Nate Hinton Houston 105 19.2 19.2 8 0.92 4.8 0.728 19.2
Torrence Watson Missouri 113 17.6 22.8 7.4 0.93 5.3 0.777 15.3
Will Richardson Oregon 46 15.8 24.3 7.3 0.845 5.8 0.699 14.6
Jules Bernard UCLA 55 22 17.2 8.1 0.937 4.9 0.846 9.1
Aaron Wiggins Maryland 42 18.9 23.6 8.5 0.969 6.5 0.927 4.2
Dane Goodwin Notre Dame 100 15.4 24.6 7.2 0.891 6.5 0.94 -4.9
Bryce Willis Stanford 144 16.4 25.1 8.5 0.714 6.6 0.894 -18
247 Sports, Sports Reference, Synergy Sports

Josh Matejka, Editor: Matt and Sam talked about it a lot during the season, but it did really seem as if Watson’s turnaround came with renewed confidence on the offensive end of the floor and renewed focus on his defensive effort. Watson often looked lost at the beginning of the year, content to miss an assignment on one end and throw up a three on the other. That’s not a winning formula for playing time under Cuonzo Martin. However, Watson was able to harness his athleticism and learn the ropes of Martin’s defense, which translated to more playing time and more opportunities to find his inconsistent shot, which he eventually did.

What would you like to see Watson work on during the offseason?

Sam Snelling: Watson can still get better offensively around the rim.

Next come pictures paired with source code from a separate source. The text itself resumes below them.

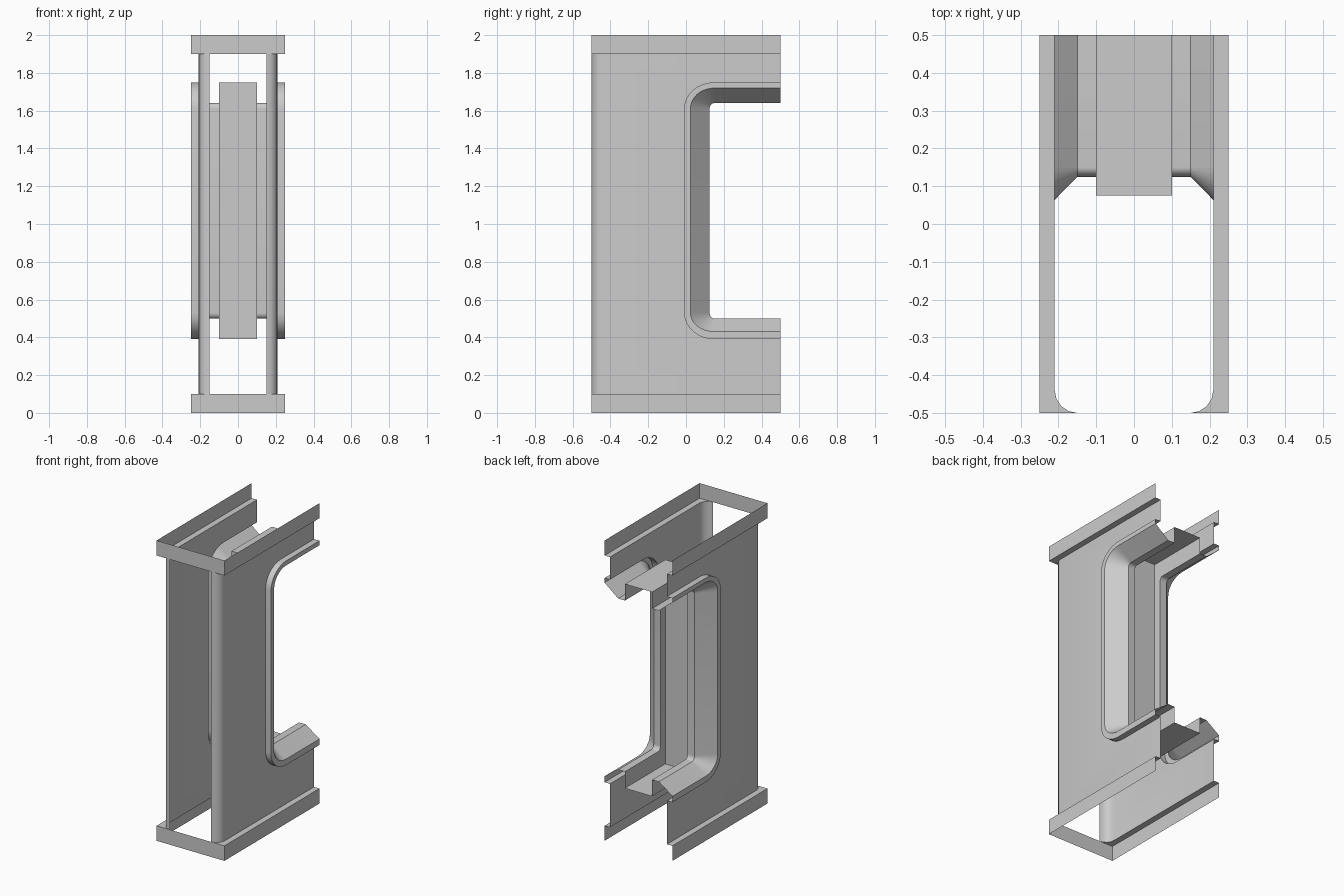
import bpy, bmesh
from math import sin, cos, pi

cube = bpy.data.objects.get("Cube")
if cube:
    bpy.data.objects.remove(cube, do_unlink=True)

grey = bpy.data.materials.new("plain grey")
grey.use_nodes = True
colour = (0.6, 0.6, 0.6, 1)
grey.diffuse_color = colour
grey.node_tree.nodes["Principled BSDF"].inputs["Base Color"].default_value = colour

BACK, FRONT = 0.5, -0.5
TRIM_X, WALL_X, LIP_X, CHANNEL_X = 0.25, 0.21, 0.15, 0.10
FOOT, HEAD, TOP = 0.1, 1.9, 2.0


def ribbon(a, b):
    """Quads joining two matching lines of points."""
    return [(a[i], a[i + 1], b[i + 1], b[i]) for i in range(len(a) - 1)]


def at_x(x, line):
    return [(x, y, z) for y, z in line]


def at_z(z, line):
    return [(x, y, z) for x, y in line]


def build(name, polygons):
    """Half shell facing outwards, mirrored across x."""
    bm = bmesh.new()
    for poly in polygons:
        bm.faces.new([bm.verts.new(p) for p in poly])
    bmesh.ops.remove_doubles(bm, verts=bm.verts, dist=1e-5)
    bmesh.ops.recalc_face_normals(bm, faces=bm.faces)
    outer = max(bm.faces, key=lambda f: f.calc_center_median().x)
    if outer.normal.x < 0:
        bmesh.ops.reverse_faces(bm, faces=bm.faces)
    mesh = bpy.data.meshes.new(name)
    bm.to_mesh(mesh)
    bm.free()
    mesh.materials.append(grey)
    ob = bpy.data.objects.new(name, mesh)
    bpy.context.collection.objects.link(ob)
    mirror = ob.modifiers.new("mirror", 'MIRROR')
    mirror.use_clip = True
    bpy.ops.object.select_all(action='DESELECT')
    ob.select_set(True)
    bpy.context.view_layer.objects.active = ob
    bpy.ops.object.shade_smooth_by_angle(angle=pi / 5.5)
    return ob


def opening(ry, rz_top, rz_low, steps=8):
    """C-shaped opening line in (y, z) with rounded corners, open at the back."""
    cy, top, low = 0.15, 1.61, 0.53
    angles = [pi / 2 * i / steps for i in range(steps + 1)]
    upper = [(cy - ry * sin(t), top + rz_top * cos(t)) for t in angles]
    lower = [(cy - ry * cos(t), low - rz_low * sin(t)) for t in angles]
    return [(BACK, top + rz_top)] + upper + lower + [(BACK, low - rz_low)]


rim_outer = opening(0.16, 0.14, 0.14)
rim_inner = opening(0.127, 0.11, 0.10)
lip = opening(0.025, 0.03, 0.03)
channel = [(BACK, 1.75), (0.075, 1.75), (0.075, 0.39), (BACK, 0.39)]

# Rounded front corner of the wall, in (x, y)
r = WALL_X - LIP_X
corner = [(LIP_X + r * cos(t), FRONT + r - r * sin(t))
          for t in (pi / 2 * i / 4 for i in range(5))]

# Side walls with the window opening and curved front edges
side = [(BACK, FOOT), (FRONT + r, FOOT), (FRONT + r, HEAD), (BACK, HEAD)]
build("side_walls", [at_x(WALL_X, side + rim_outer)]
      + ribbon(at_z(FOOT, corner), at_z(HEAD, corner)))

# Top and bottom trim bands, each with a ledge running to the wall
band = [(TRIM_X, BACK), (TRIM_X, FRONT), (LIP_X, FRONT), (0, FRONT)]
ledge = band[:2] + corner[::-1] + [(WALL_X, BACK)]
for name, edge, far in (("bottom_trim", FOOT, 0), ("top_trim", HEAD, TOP)):
    build(name, ribbon(at_z(edge, band), at_z(far, band)) + [at_z(edge, ledge)])

# Window frame: raised rim, sloped reveal, lip
build("window_frame",
      ribbon(at_x(WALL_X, rim_outer), at_x(TRIM_X, rim_outer))
      + ribbon(at_x(TRIM_X, rim_outer), at_x(TRIM_X, rim_inner))
      + ribbon(at_x(TRIM_X, rim_inner), at_x(LIP_X, lip))
      + ribbon(at_x(LIP_X, lip), at_x(CHANNEL_X, lip)))

# Square channel running around the middle of the opening
build("window_channel",
      [at_x(CHANNEL_X, lip + channel[::-1])]
      + ribbon(at_x(CHANNEL_X, channel), at_x(0, channel)))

He attacked with more frequency late in the season but his Free Throw rate was merely okay. Also, as good of a shooter as Watson is he was merely mediocre from the free throw line. Part of that stems from his frequency to getting to the line. Hopefully with another year of maturation he can improve on his ability to get to the rim and absorb the kind of contact that gets you to the free throw line.

Oh, and rebounding.

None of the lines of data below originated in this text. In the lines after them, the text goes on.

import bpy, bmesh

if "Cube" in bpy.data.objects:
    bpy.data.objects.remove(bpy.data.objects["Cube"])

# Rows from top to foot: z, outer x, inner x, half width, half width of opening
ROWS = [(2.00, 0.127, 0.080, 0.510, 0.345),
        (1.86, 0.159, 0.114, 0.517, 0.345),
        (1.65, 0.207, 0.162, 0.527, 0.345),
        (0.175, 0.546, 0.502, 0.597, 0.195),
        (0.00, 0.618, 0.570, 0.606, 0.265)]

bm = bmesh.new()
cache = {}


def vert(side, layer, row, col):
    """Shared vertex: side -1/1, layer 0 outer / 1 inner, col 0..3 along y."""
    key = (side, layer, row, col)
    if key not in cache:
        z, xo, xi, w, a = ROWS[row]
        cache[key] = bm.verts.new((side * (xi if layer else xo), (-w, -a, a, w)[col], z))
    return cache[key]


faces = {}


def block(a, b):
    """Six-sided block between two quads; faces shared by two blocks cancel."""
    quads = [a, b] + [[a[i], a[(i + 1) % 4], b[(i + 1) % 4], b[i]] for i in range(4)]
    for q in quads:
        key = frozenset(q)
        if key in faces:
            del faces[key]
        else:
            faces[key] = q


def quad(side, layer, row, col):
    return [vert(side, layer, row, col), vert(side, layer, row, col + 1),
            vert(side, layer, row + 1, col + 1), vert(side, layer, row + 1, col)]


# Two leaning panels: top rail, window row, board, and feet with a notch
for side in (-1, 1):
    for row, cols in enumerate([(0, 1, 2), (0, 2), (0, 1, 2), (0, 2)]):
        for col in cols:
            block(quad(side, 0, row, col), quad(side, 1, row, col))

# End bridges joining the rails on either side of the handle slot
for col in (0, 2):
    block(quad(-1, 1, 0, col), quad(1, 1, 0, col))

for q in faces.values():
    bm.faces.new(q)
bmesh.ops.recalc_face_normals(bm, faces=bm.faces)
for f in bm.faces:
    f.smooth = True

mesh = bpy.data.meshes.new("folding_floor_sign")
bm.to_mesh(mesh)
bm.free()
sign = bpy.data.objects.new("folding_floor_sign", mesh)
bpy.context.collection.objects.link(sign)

Matt Harris: My suggestion is the basketball version of suggesting more fiber in your diet. Watson finished with gusto, but his work rate on the backboards never perked up. Now, MU doesn’t send all five bodies crashing. Typically, three Tigers hang back to track down errant shots, while two sprint out or try to get back in transition. Still, Watson finished 20 games this season without multiple rebounds, including six where didn’t tally any on the stat sheet.

This next suggestion also applies to every guard coming back: finish better at the rim. In Watson’s case, converting only 25.8 percent (8 of 31) of the time won’t pass muster. Sure, he scorched nets from distance in the closing stretch, but Watson was a chilly 5 of 14 inside the arc. Improving that facet of his game will make him the potent force we think he can be, one who can torment opponents scrambling around in space by canning wide-open 3-balls or exploiting sloppy closeouts to put pressure on the basket.

Josh Matejka: Watson has proven that he’s not afraid to shoot from the outside, but I’m intrigued by the dimensions that could be added to his offensive game. He was a notorious slasher in high school, but was often the biggest and fastest, making finishing at the rim or picking up a foul a near given. In his first year of high major ball, Watson learned that going to the rim won’t earn you points. However, he understands the benefits of going to the basket, he now just needs to apply those same principles and prepare his body likewise. Sometime in the weight room and work on finishing through contact will be beneficial to him realizing his vast potential.